# nLab gravitational constant

Newtons gravitational constant

### Context

#### Gravity

gravity, supergravity

# Newton's gravitational constant

## Idea

Newton's gravitational constant provides a unit conversion between units of spacetime and units of mass/energy.

## Motivation

According to Einstein's theory of general relativity, the Einstein tensor $G$ of the pseudoRiemannian metric $g$ on spacetime is proportional to the stress-energy tensor $T$ of the matter and radiation in spacetime. (For simplicity, let any cosmological constant or other dark energy be included in $T$.) The simplest way to state this proportion is as an equality:

$G = T$

or (with tensor indices)

$G_{a,b} = T_{a,b} .$

However, conventional units of measurement don't allow this equality, and so we write

$G_{a,b} = k T_{a,b} ,$

where the constant $k$ is about $1.67732 \times 10^{-9} \m^3 \kg^{-1} \s^{-2}$ in SI unit?s. (Depending on how one handles the conversion between the space and time components of $G$ and $T$, there could be extra factors of the speed of light constant $2.99792458 \times 10^8 \m \s^{-1}$.)

This factor is essentially the gravitational constant; however, the gravitational constant is traditionally taken to be smaller by a factor of $8 \pi$:

$G = 6.67408(31) \times 10^{-11} \m^3 \kg^{-1} \s^{-2},$

where the standard uncertainty (about 46ppm) is in parentheses. Yes, the same letter is used for this constant as for the Einstein tensor! Although this yields

$G_{a,b} = 8 \pi G T_{a,b}$

in general relativity, it gives the simplest formula for the fictional force? of gravity in the nonrelativistic limit:

$F = G \frac{m_1 m_2}{r^2}$

for the force exerted by either mass $m_i$ on the other at a distance $r$. (It was in this context that Newton used the constant.)

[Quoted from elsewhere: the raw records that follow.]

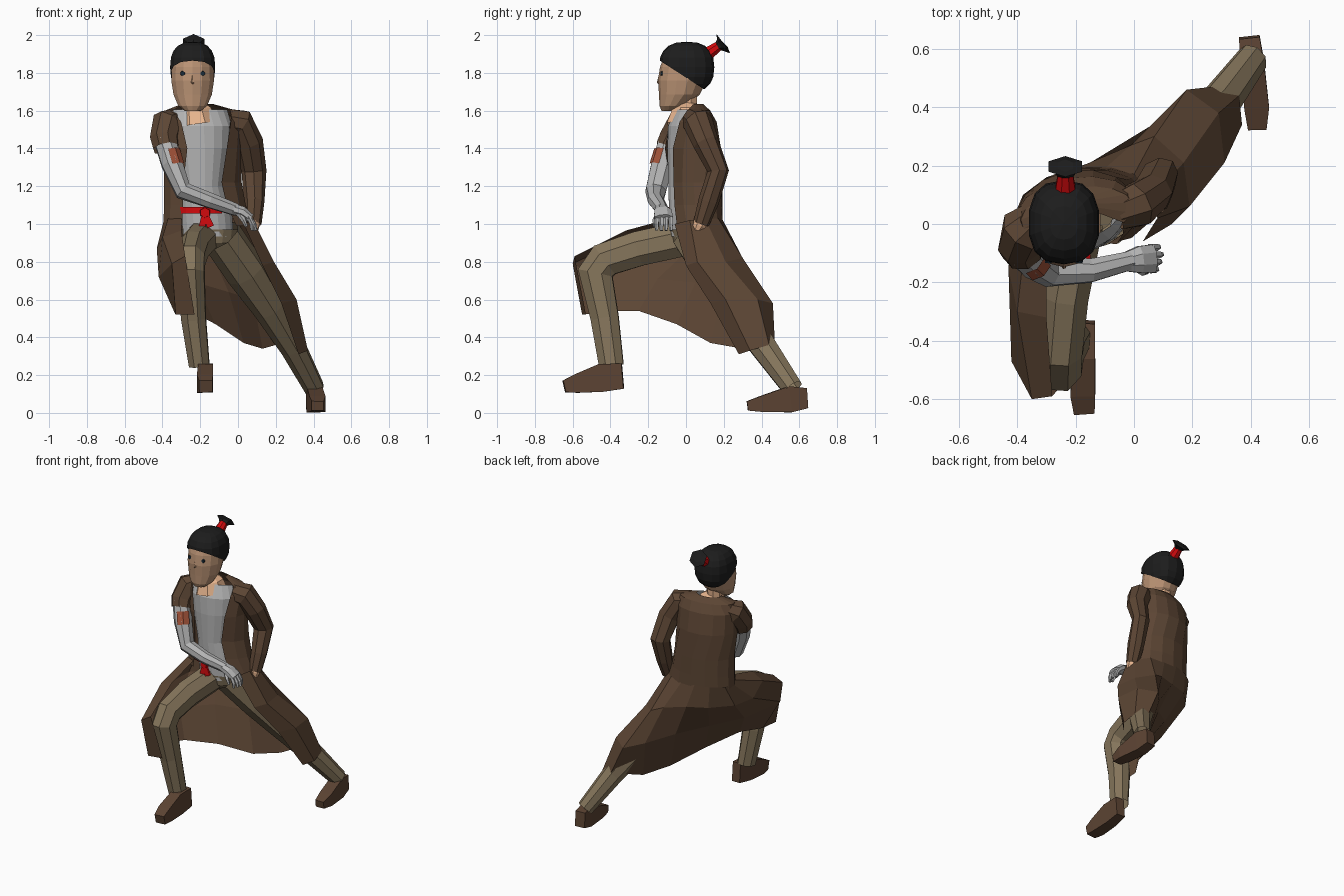
import bpy, bmesh, math
from mathutils import Vector, Matrix

COLOURS = {
    "coat brown": (0.107, 0.06, 0.034), "boot brown": (0.107, 0.057, 0.033),
    "trouser tan": (0.235, 0.178, 0.105), "shirt grey": (0.46, 0.46, 0.46),
    "skin light": (0.80, 0.46, 0.27), "skin tan": (0.49, 0.29, 0.175),
    "hair black": (0.012, 0.012, 0.012), "sash red": (0.65, 0.003, 0.004),
    "patch rust": (0.36, 0.085, 0.04), "eye dark": (0.01, 0.025, 0.04),
}
MATS = {}
for key, rgb in COLOURS.items():
    MATS[key] = bpy.data.materials.new(key)
    MATS[key].diffuse_color = (*rgb, 1)


def finish(name, bm, mat):
    bmesh.ops.recalc_face_normals(bm, faces=bm.faces)
    me = bpy.data.meshes.new(name)
    bm.to_mesh(me)
    bm.free()
    me.materials.append(MATS[mat])
    ob = bpy.data.objects.new(name, me)
    bpy.context.collection.objects.link(ob)
    return ob


def loft(name, rings, mat, closed=True, caps=True, keep=None):
    bm = bmesh.new()
    vs = [[bm.verts.new(p) for p in ring] for ring in rings]
    n = len(vs[0])
    for a, b in zip(vs, vs[1:]):
        for i in range(n if closed else n - 1):
            j = (i + 1) % n
            bm.faces.new((a[i], a[j], b[j], b[i]))
    if caps:
        bm.faces.new(vs[0])
        bm.faces.new(vs[-1])
    if keep:
        bmesh.ops.recalc_face_normals(bm, faces=bm.faces)
        bm.normal_update()
        bmesh.ops.delete(bm, geom=[f for f in bm.faces if not keep(f)], context='FACES')
    return finish(name, bm, mat)


def tube(name, pts, mat, n=8, ref=(1, 0, 0), **kw):
    """Limb through points (x, y, z, radius a, radius b)."""
    ps = [Vector(p[:3]) for p in pts]
    s, rings = Vector(ref), []
    for i, p in enumerate(pts):
        t = Vector()
        if i:
            t += (ps[i] - ps[i - 1]).normalized()
        if i < len(ps) - 1:
            t += (ps[i + 1] - ps[i]).normalized()
        t.normalize()
        s = (s - t * s.dot(t)).normalized()
        u = t.cross(s)
        ang = [2 * math.pi * (k + 0.5) / n for k in range(n)]
        rings.append([ps[i] + s * (p[3] * math.cos(a)) + u * (p[-1] * math.sin(a)) for a in ang])
    return loft(name, rings, mat, **kw)


def body(name, rows, mat, n=14, start=0, stop=360, yaw=9, **kw):
    """Horizontal oval rings (x, y, z, rx, ry[, start, stop]); angles run from the front."""
    closed = stop - start >= 360
    rings = []
    for x, y, z, rx, ry, *span in rows:
        a0, a1 = span or (start, stop)
        ring = []
        for k in range(n):
            a = math.radians(a0 + (a1 - a0) * k / (n if closed else n - 1))
            v = Vector((rx * math.sin(a), -ry * math.cos(a), 0))
            v.rotate(Matrix.Rotation(math.radians(yaw), 3, 'Z'))
            ring.append(v + Vector((x, y, z)))
        rings.append(ring)
    kw.setdefault("caps", closed)
    return loft(name, rings, mat, closed=closed, **kw)


# Legs
tube("front_leg", [(-.19, .0, .925, .09, .1), (-.235, -.25, .87, .085, .1),
                   (-.25, -.43, .81, .08, .1), (-.25, -.48, .74, .078, .1),
                   (-.235, -.43, .5, .07, .08), (-.205, -.395, .25, .058, .07)],
     "trouser tan", caps=False)
tube("back_leg", [(-.09, .04, .94, .11, .12), (.04, .15, .75, .11, .11), (.165, .27, .56, .09, .095),
                  (.29, .41, .35, .07, .075), (.405, .565, .13, .055, .058)],
     "trouser tan", caps=False)
body("hips", [(-.15, .03, .86, .08, .06), (-.15, .03, .9, .14, .10), (-.15, .03, .97, .15, .115)],
     "trouser tan", n=9, start=-90, stop=90)

# Shoes
tube("front_shoe", [(-.165, -.335, .195, .045, .095), (-.172, -.45, .185, .055, .105),
                    (-.175, -.58, .155, .06, .07), (-.17, -.645, .14, .05, .045)], "boot brown", n=4)
tube("back_shoe", [(.395, .64, .078, .05, .075), (.405, .55, .072, .058, .098),
                   (.42, .4, .047, .06, .06), (.422, .325, .037, .045, .035)], "boot brown", n=4)

# Shirt front and open coat
body("shirt", [(-.16, .03, .935, .14, .115), (-.17, .03, 1.05, .14, .12), (-.195, .03, 1.2, .12, .125),
               (-.195, .03, 1.4, .155, .13), (-.2, .025, 1.52, .17, .12), (-.21, .03, 1.605, .165, .085, -65, 65)],
     "shirt grey", n=9, start=-75, stop=75)
body("coat_body", [(-.16, .05, .99, .24, .145, 34, 320), (-.175, .05, 1.1, .22, .142, 26, 322),
                   (-.185, .05, 1.22, .21, .14, 22, 324), (-.195, .035, 1.4, .21, .15, 34, 333),
                   (-.195, .035, 1.54, .215, .125, 42, 325),
                   (-.195, .035, 1.6, .195, .09, 52, 305), (-.215, .045, 1.635, .085, .045, 70, 290)],
     "coat brown", n=13, start=36, stop=335)

# Coat skirt: each column runs from the waist to the hem
SKIRT = [
    ((-.30, -.08, 1.03), (-.30, -.32, .965), (-.28, -.59, .83), (-.23, -.53, .52)),
    ((-.37, -.03, 1.03), (-.40, -.30, .93), (-.35, -.60, .79), (-.33, -.55, .52)),
    ((-.39, .03, 1.03), (-.43, -.15, .87), (-.42, -.47, .72), (-.34, -.39, .54)),
    ((-.38, .10, 1.03), (-.41, .03, .88), (-.36, -.15, .71), (-.25, -.25, .54)),
    ((-.30, .16, 1.03), (-.29, .16, .88), (-.22, .05, .69), (-.12, -.05, .47)),
    ((-.20, .19, 1.03), (-.15, .21, .87), (-.05, .19, .64), (.03, .13, .37)),
    ((-.10, .19, 1.03), (-.01, .27, .85), (.08, .35, .60), (.13, .30, .34)),
    ((0, .17, 1.03), (.07, .30, .82), (.18, .46, .58), (.27, .47, .38)),
    ((.07, .10, 1.03), (.17, .21, .80), (.29, .38, .60), (.36, .44, .36)),
    ((.08, .02, 1.02), (.19, .06, .80), (.31, .21, .60), (.37, .34, .33)),
    ((.03, -.06, 1.0), (.13, .0, .78), (.23, .13, .58), (.32, .28, .31)),
]
loft("coat_skirt", SKIRT, "coat brown", closed=False, caps=False)

# Sleeved arm with hand on hip
tube("long_sleeve", [(-.06, .04, 1.545, .065, .07), (.01, .065, 1.535, .08, .08), (.06, .105, 1.43, .068, .075),
                     (.085, .17, 1.28, .055, .068), (.085, .12, 1.12, .055, .055),
                     (.08, .08, 1.0, .042, .045)], "coat brown", ref=(0, 1, 0), caps=False)
tube("hip_hand", [(.08, .085, 1.03, .03, .035), (.08, .07, .99, .036, .037),
                  (.085, .055, .96, .02, .024)], "skin light")

# Bare grey arm crossing the front
tube("short_sleeve", [(-.33, .02, 1.55, .065, .065), (-.375, -.02, 1.53, .085, .085),
                      (-.39, -.07, 1.45, .075, .08), (-.38, -.095, 1.4, .07, .072)],
     "coat brown", ref=(0, 1, 0), caps=False)
tube("grey_arm", [(-.39, -.085, 1.45, .06, .06), (-.35, -.125, 1.32, .06, .062),
                  (-.29, -.16, 1.175, .05, .058), (-.15, -.16, 1.125, .043, .043),
                  (-.01, -.125, 1.075, .034, .034)], "shirt grey", caps=False)
tube("arm_patch", [(-.370, -.104, 1.38, .067, .067), (-.347, -.127, 1.30, .068, .069)], "patch rust",
     n=10, caps=False, keep=lambda f: f.normal.dot(Vector((.55, -.83, 0))) > .7)
tube("grey_palm", [(-.03, -.13, 1.08, .035, .032), (.02, -.122, 1.065, .05, .032),
                   (.065, -.118, 1.03, .052, .026)], "shirt grey", ref=(0, 1, 0))
for k, (y, dx) in enumerate([(-.155, 0), (-.13, .015), (-.105, .02), (-.08, .01)]):
    tube(f"finger_{k + 1}", [(.055, y, 1.04, .014), (.075 + dx / 2, y, 1.0, .013),
                             (.075 + dx, y, .965, .009)], "shirt grey", n=5, ref=(0, 1, 0))
tube("thumb", [(.0, -.145, 1.06, .015), (.03, -.165, 1.02, .013), (.045, -.165, .985, .008)],
     "shirt grey", n=5, ref=(0, 1, 0))

# Red sash with knot and tails
body("sash", [(-.18, .02, 1.055, .165, .137), (-.18, .02, 1.09, .165, .137)], "sash red",
     n=8, start=-72, stop=28)
tube("sash_knot", [(-.175, -.105, 1.06, .03), (-.175, -.145, 1.06, .027)], "sash red", n=6)
for k, (x, z) in enumerate([(-.195, .96), (-.145, .985)]):
    tube(f"sash_tail_{k + 1}", [(-.175, -.13, 1.06, .02, .01), (x, -.132, z, .026, .01)], "sash red", n=4)

# Neck with bare upper chest, head and nose
tube("neck", [(-.215, .005, 1.53, .11, .115), (-.225, .005, 1.6, .09, .085), (-.235, .005, 1.635, .056, .056),
              (-.235, .01, 1.71, .055, .055)], "skin light", caps=False)
HX = -.24
body("head", [(HX, -.085, 1.6, .045, .045), (HX, -.07, 1.625, .078, .07), (HX, -.035, 1.685, .104, .108),
              (HX, -.02, 1.76, .116, .128), (HX, -.01, 1.83, .114, .128), (HX, -.002, 1.885, .1, .115)],
     "skin tan", n=14, yaw=0, caps=False)
tube("chin_base", [(HX, -.085, 1.598, .045), (HX, -.085, 1.602, .045)], "skin tan", n=12)
tube("nose", [(HX, -.14, 1.79, .004), (HX, -.146, 1.75, .009), (HX, -.137, 1.74, .006)], "skin tan", n=5)
for k, side in enumerate((-1, 1)):
    x = HX + side * .053
    tube(f"eye_{k + 1}", [(x, -.125, 1.797, .013), (x, -.134, 1.797, .012)], "eye dark", n=8)

# Hair cap: a slightly squared ball cut along a slanted hairline
bm = bmesh.new()
bmesh.ops.create_uvsphere(bm, u_segments=14, v_segments=10, radius=1)
for v in bm.verts:
    v.co = [math.copysign(abs(c) ** .8, c) for c in v.co]
bm.transform(Matrix.Translation((HX, .004, 1.83)) @ Matrix.Diagonal((.122, .146, .135, 1)))
bmesh.ops.bisect_plane(bm, geom=bm.verts[:] + bm.edges[:] + bm.faces[:], plane_co=(0, 0, 1.775),
                       plane_no=(0, .65, 1), clear_inner=True)
finish("hair_cap", bm, "hair black")

# Hair tie and fanned topknot
tube("hair_tie", [(HX + .005, .10, 1.89, .04), (HX + .005, .172, 1.942, .028)], "sash red", caps=False)
tube("topknot", [(HX + .005, .168, 1.94, .032, .024), (HX + .005, .18, 1.947, .04, .034),
                 (HX + .005, .197, 1.955, .066, .062), (HX + .005, .2, 1.958, .03)], "hair black", n=6)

## Measurement

There is good stuff to say here about how we only know this constant to about 6 significant digits.